Directions: Write out the records that follow exactly. Do not include pictures.

Excerpted data:
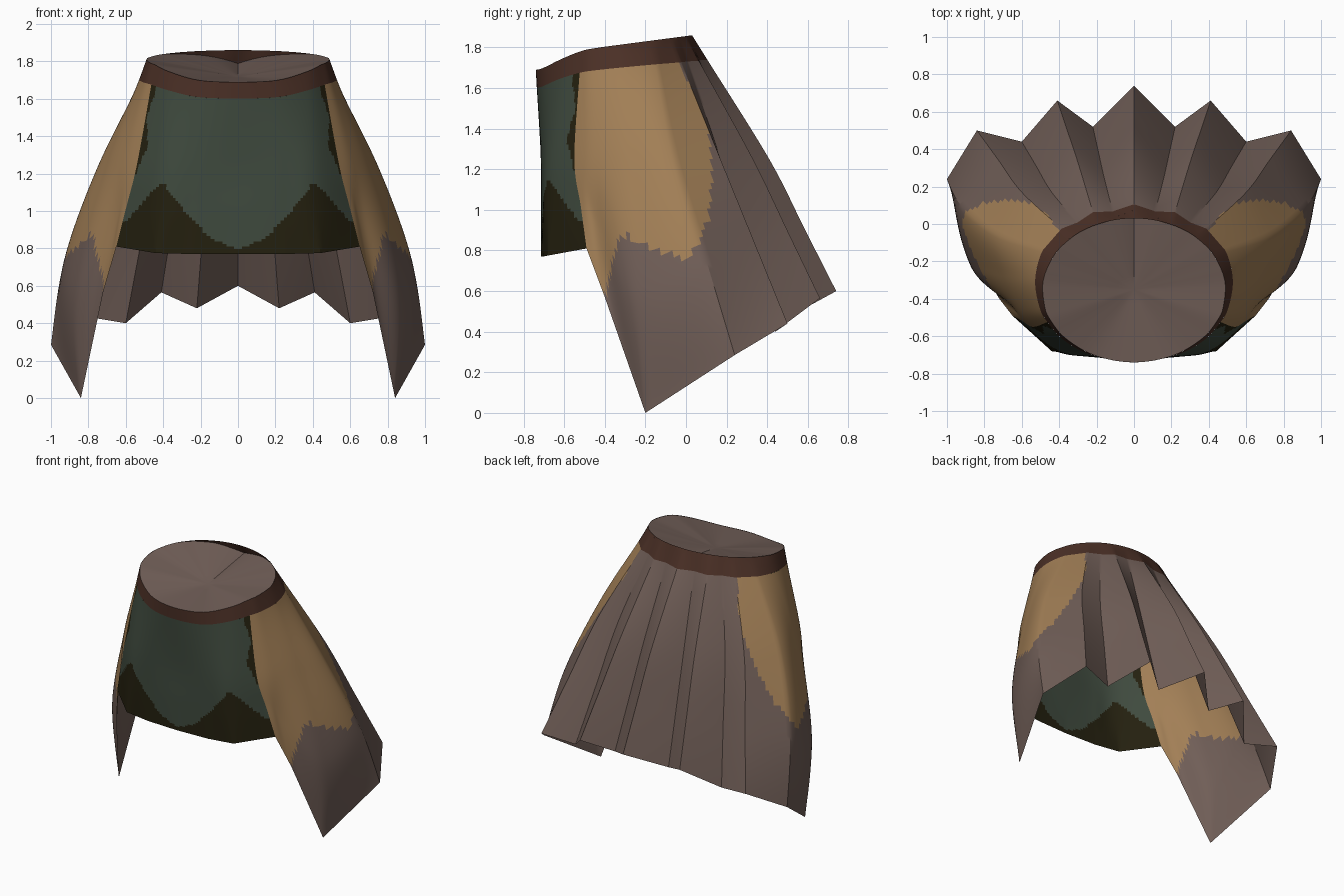
import bpy, bmesh, math
from mathutils import Vector

if "Cube" in bpy.data.objects:
    bpy.data.objects.remove(bpy.data.objects["Cube"])


def material(name, r, g, b):
    m = bpy.data.materials.new(name)
    lin = [((c / 255 + 0.055) / 1.055) ** 2.4 for c in (r, g, b)]
    m.diffuse_color = (*lin, 1)
    m.use_nodes = True
    m.node_tree.nodes["Principled BSDF"].inputs["Base Color"].default_value = m.diffuse_color
    return m


CLOTH = material("grey brown cloth", 112, 94, 87)
TAN = material("tan leather", 162, 127, 86)
GREEN = material("dark green cloth", 63, 74, 62)
OLIVE = material("olive trim", 36, 32, 15)
BROWN = material("brown band", 75, 48, 38)


def piecewise(pts, x):
    if x <= pts[0][0]:
        return pts[0][1]
    for (x0, y0), (x1, y1) in zip(pts, pts[1:]):
        if x <= x1:
            return y0 + (y1 - y0) * (x - x0) / (x1 - x0)
    return pts[-1][1]


# Half skirt, front centre to back centre: waist angle, hip point (x, y), hem point (x, y, z)
PROFILE = [
    (0, (0, -.715), (0, -.715, .77)),
    (25, (.24, -.71), (.25, -.705, .77)),
    (48, (.40, -.67), (.44, -.68, .775)),
    (65, (.54, -.55), (.65, -.49, .81)),
    (77, (.62, -.45), (.72, -.40, .57)),
    (98, (.70, -.28), (.84, -.20, 0)),
    (120, (.74, -.05), (1, .24, .285)),
    (137, (.60, .17), (.84, .50, .44)),
    (147, (.44, .17), (.60, .44, .40)),
    (156, (.30, .33), (.41, .66, .565)),
    (168, (.16, .25), (.22, .52, .48)),
    (180, (0, .41), (0, .74, .60)),
]
RIM_HEIGHT = [(-.74, 1.69), (-.70, 1.70), (-.55, 1.775), (-.43, 1.80), (.03, 1.86)]
BULGE = {5: .09, 6: .05}
N = len(PROFILE) - 1


def station(i):
    """Rim, band edge, hip, thigh and hem points of one station."""
    deg, hip, hem = PROFILE[i]
    a = math.radians(deg)
    y = -.355 - .385 * math.cos(a)
    rim = Vector((.49 * math.sin(a), y, piecewise(RIM_HEIGHT, y)))
    hip, hem = Vector((*hip, 1.25)), Vector(hem)
    thigh = hip.lerp(hem, .53) + Vector((BULGE.get(i, 0), 0, 0))
    return [rim, rim.lerp(hip, .2), hip, thigh, hem]


S = [station(i) for i in range(N + 1)]


def knot(i, r):
    i = (i + N) % (2 * N) - N
    p = S[abs(i)][r].copy()
    if i < 0:
        p.x = -p.x
    return p


def spline(a, b, c, d, t):
    return 0.5 * (2 * b + (c - a) * t + (2 * a - 5 * b + 4 * c - d) * t * t
                  + (3 * b - a - 3 * c + d) * t ** 3)


def around(u, r):
    """Point on one control row; pleats and hem stay straight."""
    i = math.floor(u)
    t = u - i
    b, c = knot(i, r), knot(i + 1, r)
    pleated = 6 <= (u % (2 * N)) < 2 * N - 6
    if r == 4 or (pleated and r > 0):
        return b.lerp(c, t)
    return spline(knot(i - 1, r), b, c, knot(i + 2, r), t)


def surface(u, v):
    k = min(int(v), 3)
    rows = [around(u, min(max(k + o, 0), 4)) for o in (-1, 0, 1, 2)]
    return spline(*rows, v - k)


def finish(name, bm, mats):
    me = bpy.data.meshes.new(name)
    bm.to_mesh(me)
    bm.free()
    ob = bpy.data.objects.new(name, me)
    bpy.context.collection.objects.link(ob)
    for m in mats:
        me.materials.append(m)
    bpy.ops.object.select_all(action='DESELECT')
    ob.select_set(True)
    bpy.context.view_layer.objects.active = ob
    bpy.ops.object.shade_smooth_by_angle(angle=math.radians(30))
    return ob


def patch(name, u0, u1, v0, v1, mats, rule=None, nu=12, nv=16):
    bm = bmesh.new()
    cols, rows = (u1 - u0) * nu, (v1 - v0) * nv
    grid = [[bm.verts.new(surface(u0 + i / nu, v0 + j / nv)) for j in range(rows + 1)]
            for i in range(cols + 1)]
    for i in range(cols):
        for j in range(rows):
            f = bm.faces.new((grid[i][j], grid[i][j + 1], grid[i + 1][j + 1], grid[i + 1][j]))
            if rule:
                f.material_index = rule(u0 + (i + .5) / nu, f.calc_center_median())
    bmesh.ops.remove_doubles(bm, verts=bm.verts, dist=1e-5)
    return finish(name, bm, mats)


# Painted patterns: front zigzag, lower and rear limits of the side panels
ZIGZAG = [(0, .79), (.15, .86), (.28, .99), (.4, 1.15), (.45, 1.12), (.59, .95)]
TAN_LOW = [(-.5, .5), (-.4, .57), (-.33, .89), (-.2, .83), (-.03, .77), (.12, .77)]
TAN_BACK = [(.77, .02), (.83, .06), (.95, .11), (1.1, .125), (1.35, .12), (1.55, .05), (1.73, -.04)]


def front_rule(u, p):
    edge = abs(u) > 2.8 + .12 * math.sin(p.z * 22) and p.z > 1.2
    return int(edge or p.z < piecewise(ZIGZAG, abs(p.x)))


def wrap_rule(u, p):
    on_side = min(u, 2 * N - u) < 8
    return int(on_side and p.z > piecewise(TAN_LOW, p.y) and p.y < piecewise(TAN_BACK, p.z))


patch("waist_band", -N, N, 0, 1, [BROWN], nu=6, nv=4)
patch("front_panel", -3, 3, 1, 4, [GREEN, OLIVE], front_rule)
patch("wrap_skirt", 3, 2 * N - 3, 1, 4, [CLOTH, TAN], wrap_rule)

# Sunken cover closing the waist, lower at the back
bm = bmesh.new()
centre = Vector((0, -.35, 1.72))
STEPS, RINGS = 4, 5
n = 2 * N * STEPS
rings = []
for k in range(RINGS):
    ring = []
    for i in range(n):
        u = -N + i / STEPS
        p = surface(u, 0)
        drop = .8 * max(0, 1 - abs(p.x) / .4) if p.y > -.3 else .04
        ring.append(bm.verts.new(surface(u, drop).lerp(centre, k / RINGS)))
    rings.append(ring)
tip = bm.verts.new(centre)
for i in range(n):
    j = (i + 1) % n
    for a, b in zip(rings, rings[1:]):
        bm.faces.new((a[i], a[j], b[j], b[i]))
    bm.faces.new((rings[-1][i], rings[-1][j], tip))
finish("waist_cover", bm, [CLOTH])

Written solution:
import bpy, bmesh, math
from mathutils import Vector

if "Cube" in bpy.data.objects:
    bpy.data.objects.remove(bpy.data.objects["Cube"])


def material(name, r, g, b):
    m = bpy.data.materials.new(name)
    lin = [((c / 255 + 0.055) / 1.055) ** 2.4 for c in (r, g, b)]
    m.diffuse_color = (*lin, 1)
    m.use_nodes = True
    m.node_tree.nodes["Principled BSDF"].inputs["Base Color"].default_value = m.diffuse_color
    return m


CLOTH = material("grey brown cloth", 112, 94, 87)
TAN = material("tan leather", 162, 127, 86)
GREEN = material("dark green cloth", 63, 74, 62)
OLIVE = material("olive trim", 36, 32, 15)
BROWN = material("brown band", 75, 48, 38)


def piecewise(pts, x):
    if x <= pts[0][0]:
        return pts[0][1]
    for (x0, y0), (x1, y1) in zip(pts, pts[1:]):
        if x <= x1:
            return y0 + (y1 - y0) * (x - x0) / (x1 - x0)
    return pts[-1][1]


# Half skirt, front centre to back centre: waist angle, hip point (x, y), hem point (x, y, z)
PROFILE = [
    (0, (0, -.715), (0, -.715, .77)),
    (25, (.24, -.71), (.25, -.705, .77)),
    (48, (.40, -.67), (.44, -.68, .775)),
    (65, (.54, -.55), (.65, -.49, .81)),
    (77, (.62, -.45), (.72, -.40, .57)),
    (98, (.70, -.28), (.84, -.20, 0)),
    (120, (.74, -.05), (1, .24, .285)),
    (137, (.60, .17), (.84, .50, .44)),
    (147, (.44, .17), (.60, .44, .40)),
    (156, (.30, .33), (.41, .66, .565)),
    (168, (.16, .25), (.22, .52, .48)),
    (180, (0, .41), (0, .74, .60)),
]
RIM_HEIGHT = [(-.74, 1.69), (-.70, 1.70), (-.55, 1.775), (-.43, 1.80), (.03, 1.86)]
BULGE = {5: .09, 6: .05}
N = len(PROFILE) - 1


def station(i):
    """Rim, band edge, hip, thigh and hem points of one station."""
    deg, hip, hem = PROFILE[i]
    a = math.radians(deg)
    y = -.355 - .385 * math.cos(a)
    rim = Vector((.49 * math.sin(a), y, piecewise(RIM_HEIGHT, y)))
    hip, hem = Vector((*hip, 1.25)), Vector(hem)
    thigh = hip.lerp(hem, .53) + Vector((BULGE.get(i, 0), 0, 0))
    return [rim, rim.lerp(hip, .2), hip, thigh, hem]


S = [station(i) for i in range(N + 1)]


def knot(i, r):
    i = (i + N) % (2 * N) - N
    p = S[abs(i)][r].copy()
    if i < 0:
        p.x = -p.x
    return p


def spline(a, b, c, d, t):
    return 0.5 * (2 * b + (c - a) * t + (2 * a - 5 * b + 4 * c - d) * t * t
                  + (3 * b - a - 3 * c + d) * t ** 3)


def around(u, r):
    """Point on one control row; pleats and hem stay straight."""
    i = math.floor(u)
    t = u - i
    b, c = knot(i, r), knot(i + 1, r)
    pleated = 6 <= (u % (2 * N)) < 2 * N - 6
    if r == 4 or (pleated and r > 0):
        return b.lerp(c, t)
    return spline(knot(i - 1, r), b, c, knot(i + 2, r), t)


def surface(u, v):
    k = min(int(v), 3)
    rows = [around(u, min(max(k + o, 0), 4)) for o in (-1, 0, 1, 2)]
    return spline(*rows, v - k)


def finish(name, bm, mats):
    me = bpy.data.meshes.new(name)
    bm.to_mesh(me)
    bm.free()
    ob = bpy.data.objects.new(name, me)
    bpy.context.collection.objects.link(ob)
    for m in mats:
        me.materials.append(m)
    bpy.ops.object.select_all(action='DESELECT')
    ob.select_set(True)
    bpy.context.view_layer.objects.active = ob
    bpy.ops.object.shade_smooth_by_angle(angle=math.radians(30))
    return ob


def patch(name, u0, u1, v0, v1, mats, rule=None, nu=12, nv=16):
    bm = bmesh.new()
    cols, rows = (u1 - u0) * nu, (v1 - v0) * nv
    grid = [[bm.verts.new(surface(u0 + i / nu, v0 + j / nv)) for j in range(rows + 1)]
            for i in range(cols + 1)]
    for i in range(cols):
        for j in range(rows):
            f = bm.faces.new((grid[i][j], grid[i][j + 1], grid[i + 1][j + 1], grid[i + 1][j]))
            if rule:
                f.material_index = rule(u0 + (i + .5) / nu, f.calc_center_median())
    bmesh.ops.remove_doubles(bm, verts=bm.verts, dist=1e-5)
    return finish(name, bm, mats)


# Painted patterns: front zigzag, lower and rear limits of the side panels
ZIGZAG = [(0, .79), (.15, .86), (.28, .99), (.4, 1.15), (.45, 1.12), (.59, .95)]
TAN_LOW = [(-.5, .5), (-.4, .57), (-.33, .89), (-.2, .83), (-.03, .77), (.12, .77)]
TAN_BACK = [(.77, .02), (.83, .06), (.95, .11), (1.1, .125), (1.35, .12), (1.55, .05), (1.73, -.04)]


def front_rule(u, p):
    edge = abs(u) > 2.8 + .12 * math.sin(p.z * 22) and p.z > 1.2
    return int(edge or p.z < piecewise(ZIGZAG, abs(p.x)))


def wrap_rule(u, p):
    on_side = min(u, 2 * N - u) < 8
    return int(on_side and p.z > piecewise(TAN_LOW, p.y) and p.y < piecewise(TAN_BACK, p.z))


patch("waist_band", -N, N, 0, 1, [BROWN], nu=6, nv=4)
patch("front_panel", -3, 3, 1, 4, [GREEN, OLIVE], front_rule)
patch("wrap_skirt", 3, 2 * N - 3, 1, 4, [CLOTH, TAN], wrap_rule)

# Sunken cover closing the waist, lower at the back
bm = bmesh.new()
centre = Vector((0, -.35, 1.72))
STEPS, RINGS = 4, 5
n = 2 * N * STEPS
rings = []
for k in range(RINGS):
    ring = []
    for i in range(n):
        u = -N + i / STEPS
        p = surface(u, 0)
        drop = .8 * max(0, 1 - abs(p.x) / .4) if p.y > -.3 else .04
        ring.append(bm.verts.new(surface(u, drop).lerp(centre, k / RINGS)))
    rings.append(ring)
tip = bm.verts.new(centre)
for i in range(n):
    j = (i + 1) % n
    for a, b in zip(rings, rings[1:]):
        bm.faces.new((a[i], a[j], b[j], b[i]))
    bm.faces.new((rings[-1][i], rings[-1][j], tip))
finish("waist_cover", bm, [CLOTH])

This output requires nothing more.